What we have seen recently in the market is the depreciating euro against the dollar due to Fed's statement less dovish than expected. Additionally, we saw some poor Eurozone unemployment data and consumer price index down to 0.7% (lowest rate in four years). These all had a bad influence on euro.
Let us take a look at the possible threats for the euro in the near future:
At the Fed's widely expected announcement on Wednesday, it maintained its optimistic assessment of "growing underlying strength in the broader economy." Another risk is some testimony from Janet Yellen at her congressional approval hearings that may up taper expectations. Simply, Fed taper uncertainty drives markets into volatility and put open positions in jeopardy.
At this stage, we must be watching carefully the non-farm payroll data that will be announced on 8 Nov.
Worrisome Macro Trends in the Eurozone
Last summer, we had some better-than-expected data from the Eurozone that spurs optimism. The market consensus was that the Eurozone was back in the spotlight. PMI polls demonstrated that the economy had clear signs of recovery. Apart from this, Spain's economy exited a two-year recession. These are all remarkable fundamentals that drive the euro upside.
There are also some special cases that may establish some downside risks for the euro. For example, Greece and Portugal hope to get the new tranche of bailouts in 2014. The contrary situation may lead to new undesirable political risks in the Eurozone.
An appreciating euro against the dollar will hurt the exports of Euro Area countries. In such a case, ECB will cut interest rates to stimulate the export, or another LTRO may be crucially necessary.
On the other hand, the expected regulations in the Eurozone banking system may end up with a sharp rise in the euro demand. Because in order to comply with the new regulations, the European banks will have to sell their assets outside the Euro Area, that are classified as "risky" in the stress tests.
However, expectations for a downside trend line on EUR/USD is much stronger.
EUR/USD is now being traded at 1.35 and, sank from 1.38. This decrease is mainly caused by the development I mentioned above and euro's weakness may persist this week too and its break below 1.34 against dollar will come as no surprise.
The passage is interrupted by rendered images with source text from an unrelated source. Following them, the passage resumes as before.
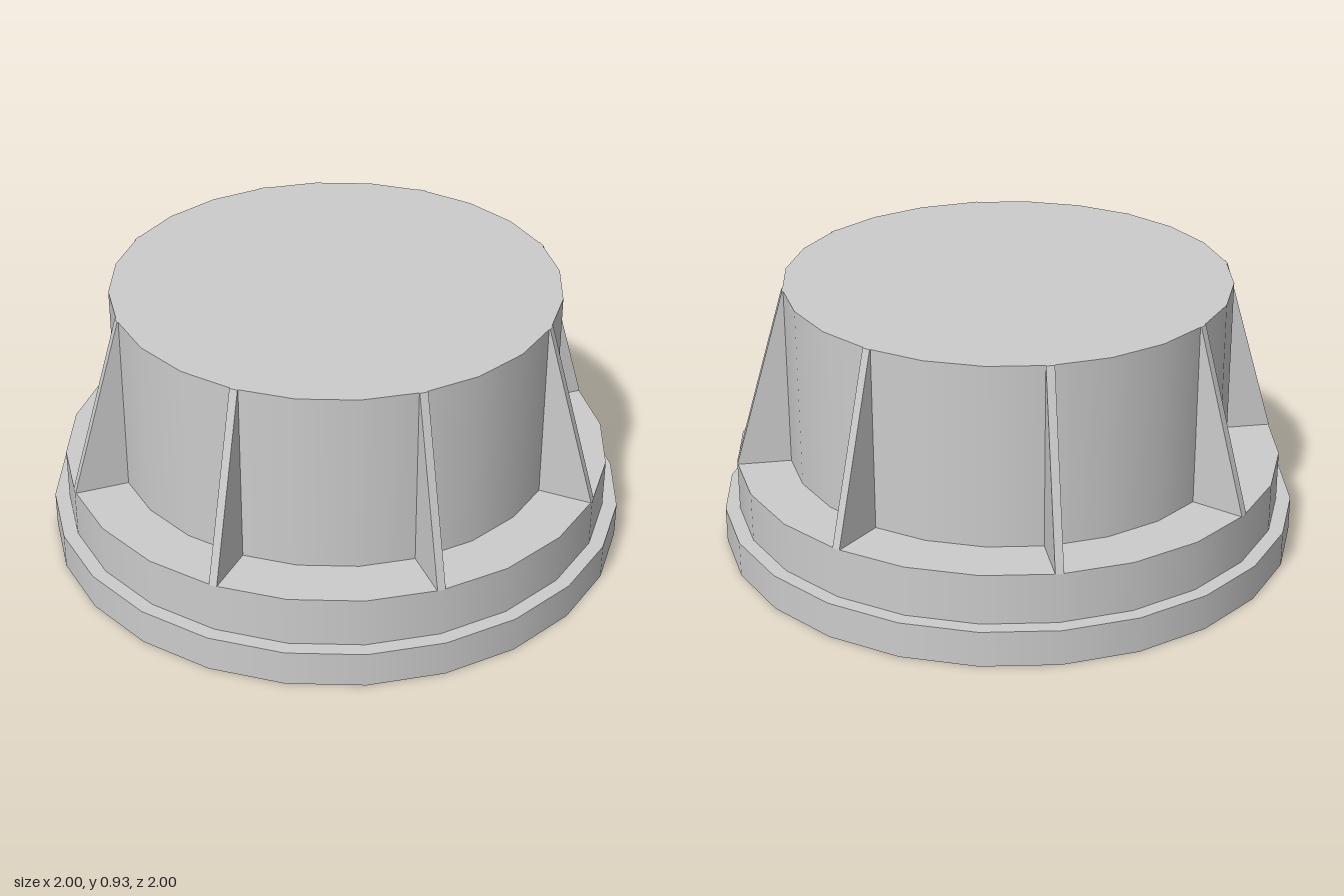
import * as THREE from 'three';

const SIDES = 24;
const BASE_R = 1, COLLAR_R = 0.95, DRUM_R = 0.766;
const BASE_TOP = 0.125, COLLAR_TOP = 0.3, TOP = 0.93;
const RIBS = 8, RIB_WIDTH = 0.028;

export function createModel() {
  const group = new THREE.Group();
  const material = new THREE.MeshStandardMaterial({ color: 0xcccccc });

  function add(name, geometry) {
    const mesh = new THREE.Mesh(geometry, material);
    mesh.name = name;
    group.add(mesh);
    return mesh;
  }

  // Upright wall of one tier
  function wall(name, radius, y0, y1) {
    const g = new THREE.CylinderGeometry(radius, radius, y1 - y0, SIDES, 1, true);
    add(name, g.translate(0, (y0 + y1) / 2, 0));
  }

  // Flat upward-facing ledge between two tiers
  function ledge(name, inner, outer, y) {
    add(name, new THREE.RingGeometry(inner, outer, SIDES).rotateX(-Math.PI / 2).translate(0, y, 0));
  }

  // Stepped body
  wall('baseFlange', BASE_R, 0, BASE_TOP);
  ledge('flangeLedge', COLLAR_R, BASE_R, BASE_TOP);
  wall('collar', COLLAR_R, BASE_TOP, COLLAR_TOP);
  ledge('collarLedge', DRUM_R, COLLAR_R, COLLAR_TOP);
  wall('drum', DRUM_R, COLLAR_TOP, TOP);

  // Closing discs
  add('topDisc', new THREE.CircleGeometry(DRUM_R, SIDES).rotateX(-Math.PI / 2).translate(0, TOP, 0));
  add('bottomDisc', new THREE.CircleGeometry(BASE_R, SIDES).rotateX(Math.PI / 2));

  // Triangular ribs bracing the drum against the collar
  const profile = new THREE.Shape([
    new THREE.Vector2(DRUM_R - 0.004, COLLAR_TOP),
    new THREE.Vector2(COLLAR_R, COLLAR_TOP),
    new THREE.Vector2(DRUM_R + 0.002, TOP),
    new THREE.Vector2(DRUM_R - 0.004, TOP),
  ]);
  const ribGeometry = new THREE.ExtrudeGeometry(profile, { depth: RIB_WIDTH, bevelEnabled: false })
    .translate(0, 0, -RIB_WIDTH / 2);
  for (let i = 0; i < RIBS; i++) {
    add('rib' + (i + 1), ribGeometry).rotation.y = (i / RIBS) * Math.PI * 2;
  }

  return group;
}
The first rule in the financial markets is to be calm for making good assessment decisions. The current volatility makes this rule much more significant at this stage, as we have to be careful in the market today, than we have never been before.